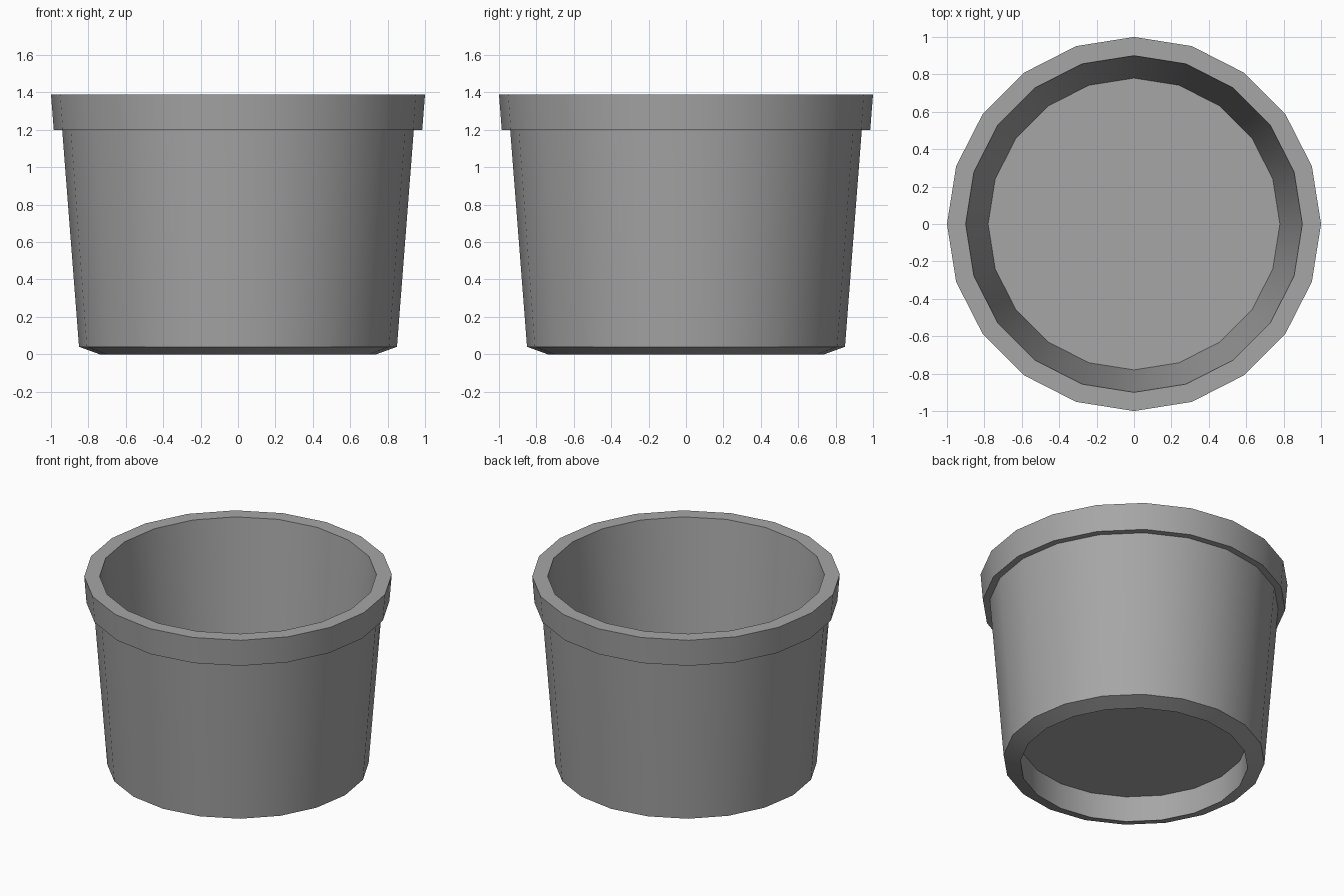
import bpy, bmesh, math

# Remove the default cube only
cube = bpy.data.objects.get("Cube")
if cube:
    bpy.data.objects.remove(cube, do_unlink=True)

SIDES = 20


def make_material(name, colour):
    mat = bpy.data.materials.new(name)
    mat.use_nodes = True
    mat.diffuse_color = colour
    mat.node_tree.nodes["Principled BSDF"].inputs["Base Color"].default_value = colour
    return mat


def lathe(name, profile, mat):
    """Turn a (radius, height) profile around z and close both ends."""
    bm = bmesh.new()
    rings = []
    for r, z in profile:
        angles = [2 * math.pi * i / SIDES for i in range(SIDES)]
        rings.append([bm.verts.new((r * math.cos(a), r * math.sin(a), z)) for a in angles])
    for low, high in zip(rings, rings[1:]):
        for i in range(SIDES):
            j = (i + 1) % SIDES
            bm.faces.new((low[i], low[j], high[j], high[i]))
    bm.faces.new(rings[0])
    bm.faces.new(rings[-1])
    bmesh.ops.recalc_face_normals(bm, faces=bm.faces)
    mesh = bpy.data.meshes.new(name)
    bm.to_mesh(mesh)
    bm.free()
    mesh.materials.append(mat)
    obj = bpy.data.objects.new(name, mesh)
    bpy.context.collection.objects.link(obj)
    bpy.ops.object.select_all(action="DESELECT")
    obj.select_set(True)
    bpy.context.view_layer.objects.active = obj
    bpy.ops.object.shade_smooth_by_angle(angle=math.radians(30))
    return obj


grey = make_material("plain grey", (0.38, 0.38, 0.38, 1))

# Hollow pot: recessed base, foot bevel, tapered wall, overhanging rim, inside wall and floor
lathe("pot", [
    (0.74, 0.185), (0.74, 0.0),      # recess under the base
    (0.85, 0.04), (0.94, 1.2),       # foot bevel and outer wall
    (0.985, 1.2), (1.0, 1.39),       # rim band
    (0.90, 1.39), (0.78, 0.25),      # inside wall down to the floor
], grey)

Aim of the exercise:
Using the listing above, show each line holding the string "objects".

Answer space:
cube = bpy.data.objects.get("Cube")
    bpy.data.objects.remove(cube, do_unlink=True)
    obj = bpy.data.objects.new(name, mesh)
    bpy.context.collection.objects.link(obj)
    bpy.context.view_layer.objects.active = obj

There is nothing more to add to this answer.